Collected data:
---*---
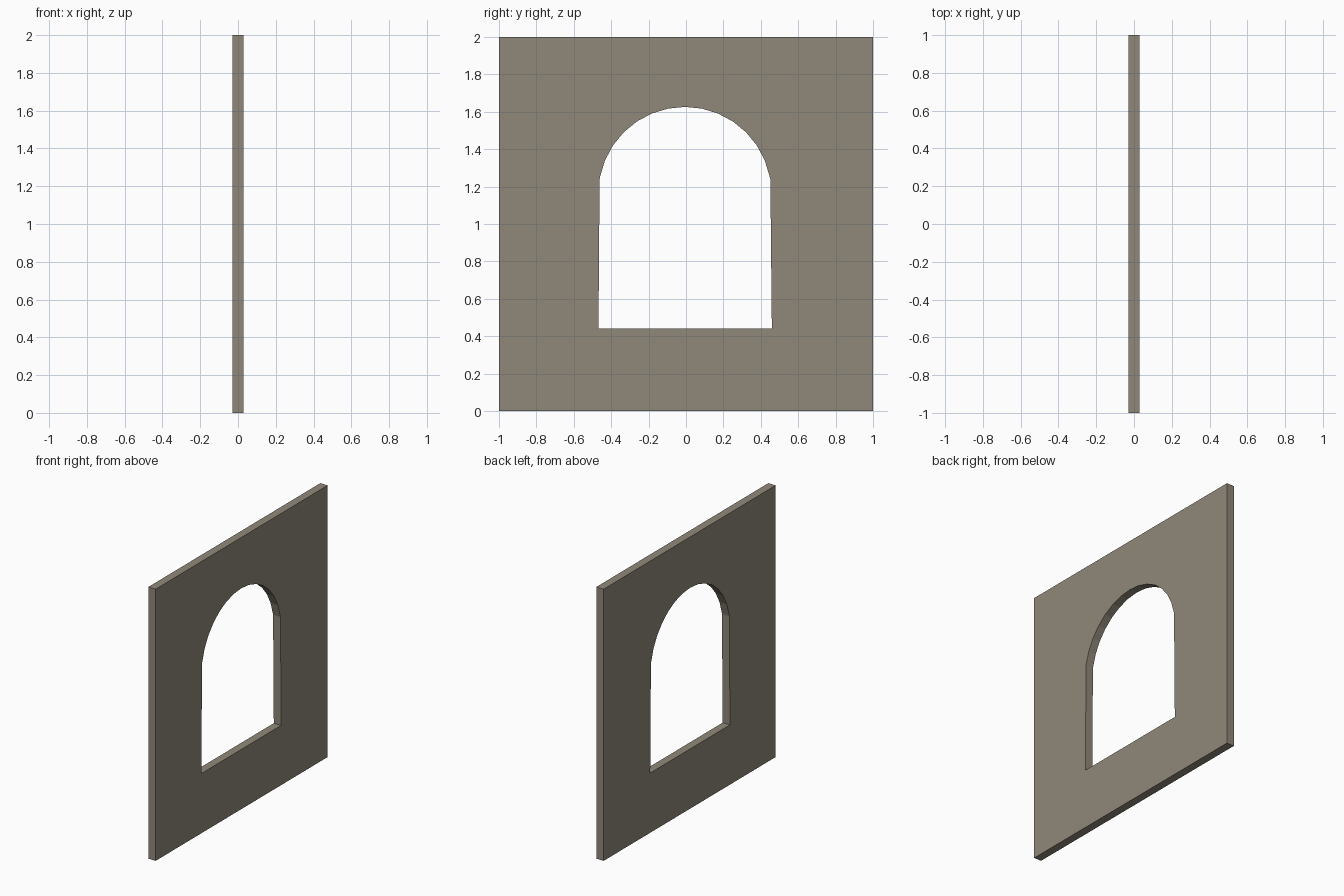
import bpy, bmesh, math
from mathutils import Vector

if "Cube" in bpy.data.objects:
    bpy.data.objects.remove(bpy.data.objects["Cube"])

HALF_THICK = 0.03
CENTRE_Y, SPRING_Z, RADIUS = -0.006, 1.164, 0.462

stone = bpy.data.materials.new("warm_grey_stone")
stone.diffuse_color = (0.28, 0.246, 0.195, 1)
stone.use_nodes = True
stone.node_tree.nodes["Principled BSDF"].inputs["Base Color"].default_value = stone.diffuse_color

# Square wall outline and slightly tapered arched opening, as (y, z)
wall = [(-1, 0), (1, 0), (1, 2), (-1, 2)]
arc = [(CENTRE_Y + RADIUS * math.cos(math.radians(11.25 * i)),
        SPRING_Z + RADIUS * math.sin(math.radians(11.25 * i))) for i in range(1, 16)]
opening = [(-0.468, 0.44), (0.459, 0.44), (0.451, 1.24)] + arc + [(-0.462, 1.24)]

# Fill between the two outlines, then extrude to the wall thickness
bm = bmesh.new()
edges = []
for loop in (wall, opening):
    vs = [bm.verts.new((-HALF_THICK, y, z)) for y, z in loop]
    edges += [bm.edges.new((v, vs[(i + 1) % len(vs)])) for i, v in enumerate(vs)]
bmesh.ops.triangle_fill(bm, edges=edges, use_beauty=True, use_dissolve=False)
ext = bmesh.ops.extrude_face_region(bm, geom=bm.faces[:], use_keep_orig=True)
moved = [g for g in ext["geom"] if isinstance(g, bmesh.types.BMVert)]
bmesh.ops.translate(bm, verts=moved, vec=Vector((2 * HALF_THICK, 0, 0)))
bmesh.ops.recalc_face_normals(bm, faces=bm.faces[:])

mesh = bpy.data.meshes.new("arched_window_wall")
bm.to_mesh(mesh)
bm.free()
mesh.materials.append(stone)
obj = bpy.data.objects.new("arched_window_wall", mesh)
bpy.context.collection.objects.link(obj)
---*---
### WHAT YOU WILL DO
Please return, exactly as written, the lines from the first line of the records above through the line containing "arc = [(CENTRE_Y", both included, leaving out any pictures.

### OUTPUT
import bpy, bmesh, math
from mathutils import Vector

if "Cube" in bpy.data.objects:
    bpy.data.objects.remove(bpy.data.objects["Cube"])

HALF_THICK = 0.03
CENTRE_Y, SPRING_Z, RADIUS = -0.006, 1.164, 0.462

stone = bpy.data.materials.new("warm_grey_stone")
stone.diffuse_color = (0.28, 0.246, 0.195, 1)
stone.use_nodes = True
stone.node_tree.nodes["Principled BSDF"].inputs["Base Color"].default_value = stone.diffuse_color

# Square wall outline and slightly tapered arched opening, as (y, z)
wall = [(-1, 0), (1, 0), (1, 2), (-1, 2)]
arc = [(CENTRE_Y + RADIUS * math.cos(math.radians(11.25 * i)),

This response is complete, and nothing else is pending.